WTF? I reared back upon reading this, dismayed, angered, furious. Why the *#^& has this guy just gone ahead and ruined the ending of the book, and the whole $&^#(*^ series? With one casual, arrogant sentence, further undercut by his mocking apology, and then delivered cold with his nonsensical justification as to why he’s just ruined it. We should know? We should know how the whole series comes to an end ‘because it’s a tragedy’? WHAT IF WE DIDN’T KNOW IT WAS A TRAGEDY? What if we were just enjoying the right, looking forward to finding out what was next, and then this bleeding, arrogant literature professor decided to just ‘burst our bubble’ because it’s a tragedy, so there?

“Or do you want Hamlet, maybe, to realize it was all just a silly mistake, marry Ophelia, and settle down in a nice condo in a really good part of Denmark?” The snide mockery continues unabashed.

“X dies at the end, and part of the wonderfulness of “The Kindly Ones” is the way it makes that death, in the manner of all great tragedy, seem so inevitable and so finally – not too strong a word – enriching.”

At that point I stopped reading, aghast, furious like I said, but saw enough (curse my ability to take in paragraphs at a glance) that he’d gone on to explain the ending, what happened and why, and how it all made sense to him. Now, can anybody, for the love of anything you cherish, explain why an INTRODUCTION gives away the whole damn plot, and then ponders the why’s and wherefore’s of the author’s decision to end it that way? And what’s worse, to do so in such an arrogant, patronizing tone, as if we were kids begging for the whole jar of cookies, and he was being the adult in depriving us of the pleasure?

So now I’ve got several hundred pages of the graphic novel before me and my desire to read it has just completely withered up. There’s no suspense, no more guess work, no pure enjoyment of watching the author develop his plot. No; we’re left with the arid enjoyment of witnessing the ‘inevitable’ nature of the ending manifest itself subtly, or some rot.

And my question is: ok, screw McConnell, he doesn’t know what an Introduction is (which, quite simply, is meant to prepare the reader for the text, give him context, NOT give away the whole damn thing), my question is: why on earth did the designers of this book, the author, the editor, put such a foul introduction before the whole thing? Why not shove it in the back, make it a CONCLUSION?

I’m pissed. I was truly enjoying this series, and now the cat’s out the bag, haha, jokes on you, it’s a T-R-A-G-E-D-Y, are you gonna cry like a little kid, boo-hoo, wanted to enjoy it did you?
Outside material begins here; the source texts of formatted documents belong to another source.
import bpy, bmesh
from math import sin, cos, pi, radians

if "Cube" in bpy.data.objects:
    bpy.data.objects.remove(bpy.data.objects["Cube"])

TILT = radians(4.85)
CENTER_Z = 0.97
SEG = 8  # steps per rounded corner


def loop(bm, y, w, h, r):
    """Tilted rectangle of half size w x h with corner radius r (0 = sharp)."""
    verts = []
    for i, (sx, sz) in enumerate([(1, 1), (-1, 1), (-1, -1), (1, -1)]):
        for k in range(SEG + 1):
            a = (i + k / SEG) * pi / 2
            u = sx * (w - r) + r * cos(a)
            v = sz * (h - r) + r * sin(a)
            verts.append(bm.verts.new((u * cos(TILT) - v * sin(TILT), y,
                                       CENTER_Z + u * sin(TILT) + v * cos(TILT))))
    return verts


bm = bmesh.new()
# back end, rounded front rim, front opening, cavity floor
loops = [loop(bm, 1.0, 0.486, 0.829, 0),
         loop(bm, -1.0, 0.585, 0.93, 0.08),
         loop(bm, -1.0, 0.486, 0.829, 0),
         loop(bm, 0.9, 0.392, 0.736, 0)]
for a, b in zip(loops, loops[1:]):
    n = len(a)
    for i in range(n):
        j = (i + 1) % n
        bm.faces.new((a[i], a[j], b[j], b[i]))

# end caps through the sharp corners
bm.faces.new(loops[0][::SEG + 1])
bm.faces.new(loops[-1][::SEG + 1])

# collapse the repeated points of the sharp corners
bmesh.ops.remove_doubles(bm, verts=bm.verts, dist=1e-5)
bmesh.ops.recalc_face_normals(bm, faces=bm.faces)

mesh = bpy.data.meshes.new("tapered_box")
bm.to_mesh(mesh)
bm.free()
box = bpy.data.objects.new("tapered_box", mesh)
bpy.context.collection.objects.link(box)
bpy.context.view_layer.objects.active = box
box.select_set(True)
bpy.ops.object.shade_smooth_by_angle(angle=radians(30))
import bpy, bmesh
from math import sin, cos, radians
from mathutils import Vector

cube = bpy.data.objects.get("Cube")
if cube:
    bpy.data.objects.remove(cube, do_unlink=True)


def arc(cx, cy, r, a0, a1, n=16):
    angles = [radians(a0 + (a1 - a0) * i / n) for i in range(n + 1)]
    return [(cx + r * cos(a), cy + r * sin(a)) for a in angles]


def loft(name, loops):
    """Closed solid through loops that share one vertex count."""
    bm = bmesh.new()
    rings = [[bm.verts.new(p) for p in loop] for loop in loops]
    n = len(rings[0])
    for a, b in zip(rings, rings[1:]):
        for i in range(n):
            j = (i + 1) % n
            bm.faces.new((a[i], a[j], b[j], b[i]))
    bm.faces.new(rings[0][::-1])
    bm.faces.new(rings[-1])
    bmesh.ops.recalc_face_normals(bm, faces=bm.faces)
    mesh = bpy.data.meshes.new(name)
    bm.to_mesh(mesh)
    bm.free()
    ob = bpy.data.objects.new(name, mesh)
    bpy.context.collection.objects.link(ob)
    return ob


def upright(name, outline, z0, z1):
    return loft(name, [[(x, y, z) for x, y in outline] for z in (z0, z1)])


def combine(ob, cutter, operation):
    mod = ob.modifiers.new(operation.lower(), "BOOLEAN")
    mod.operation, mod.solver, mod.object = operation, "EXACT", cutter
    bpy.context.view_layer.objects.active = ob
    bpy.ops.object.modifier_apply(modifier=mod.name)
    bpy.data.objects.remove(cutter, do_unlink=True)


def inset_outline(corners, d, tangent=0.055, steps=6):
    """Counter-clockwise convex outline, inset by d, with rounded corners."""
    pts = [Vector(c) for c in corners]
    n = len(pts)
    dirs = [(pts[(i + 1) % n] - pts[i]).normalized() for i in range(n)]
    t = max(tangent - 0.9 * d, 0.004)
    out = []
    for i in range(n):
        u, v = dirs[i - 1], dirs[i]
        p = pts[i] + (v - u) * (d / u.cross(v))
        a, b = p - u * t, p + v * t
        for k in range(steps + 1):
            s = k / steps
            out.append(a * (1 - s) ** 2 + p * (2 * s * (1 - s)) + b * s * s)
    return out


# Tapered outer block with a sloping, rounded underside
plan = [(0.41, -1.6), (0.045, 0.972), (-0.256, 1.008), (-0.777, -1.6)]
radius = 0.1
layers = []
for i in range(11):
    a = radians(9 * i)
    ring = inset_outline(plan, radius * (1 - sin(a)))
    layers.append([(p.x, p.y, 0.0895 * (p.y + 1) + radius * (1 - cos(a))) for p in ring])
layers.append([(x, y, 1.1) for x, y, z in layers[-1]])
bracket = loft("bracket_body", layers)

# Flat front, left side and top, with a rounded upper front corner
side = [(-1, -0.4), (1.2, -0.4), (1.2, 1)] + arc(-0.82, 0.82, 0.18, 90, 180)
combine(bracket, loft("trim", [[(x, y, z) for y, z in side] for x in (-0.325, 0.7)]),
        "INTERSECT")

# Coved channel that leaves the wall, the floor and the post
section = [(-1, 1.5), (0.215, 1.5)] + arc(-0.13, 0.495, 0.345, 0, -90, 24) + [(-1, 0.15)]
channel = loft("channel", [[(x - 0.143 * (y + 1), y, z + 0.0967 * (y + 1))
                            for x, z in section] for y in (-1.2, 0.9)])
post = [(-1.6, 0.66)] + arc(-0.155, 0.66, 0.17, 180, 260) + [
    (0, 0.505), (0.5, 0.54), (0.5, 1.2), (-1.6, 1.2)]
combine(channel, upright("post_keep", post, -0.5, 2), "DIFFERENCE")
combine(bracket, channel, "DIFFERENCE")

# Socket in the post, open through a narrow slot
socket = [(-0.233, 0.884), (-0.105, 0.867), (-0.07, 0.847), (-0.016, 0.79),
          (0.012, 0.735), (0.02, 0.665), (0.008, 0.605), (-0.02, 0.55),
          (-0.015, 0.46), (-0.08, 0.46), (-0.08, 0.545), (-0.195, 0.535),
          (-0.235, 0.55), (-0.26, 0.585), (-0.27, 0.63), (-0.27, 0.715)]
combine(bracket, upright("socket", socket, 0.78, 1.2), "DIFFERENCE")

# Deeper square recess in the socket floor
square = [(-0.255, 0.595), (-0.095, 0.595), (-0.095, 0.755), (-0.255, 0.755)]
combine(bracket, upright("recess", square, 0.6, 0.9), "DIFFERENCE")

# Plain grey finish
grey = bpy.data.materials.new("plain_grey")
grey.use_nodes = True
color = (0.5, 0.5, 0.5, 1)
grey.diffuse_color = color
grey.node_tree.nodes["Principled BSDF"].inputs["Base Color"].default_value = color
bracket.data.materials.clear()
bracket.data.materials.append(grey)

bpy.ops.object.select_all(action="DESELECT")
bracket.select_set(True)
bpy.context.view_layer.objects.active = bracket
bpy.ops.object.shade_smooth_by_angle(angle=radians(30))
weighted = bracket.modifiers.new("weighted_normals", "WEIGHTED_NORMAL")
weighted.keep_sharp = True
What a freaking mess. What a waste, what a complete cock up. I’m going to toss aside this book and go to something else, so that when I come back to it someday, at the very least I won’t be seething with anger.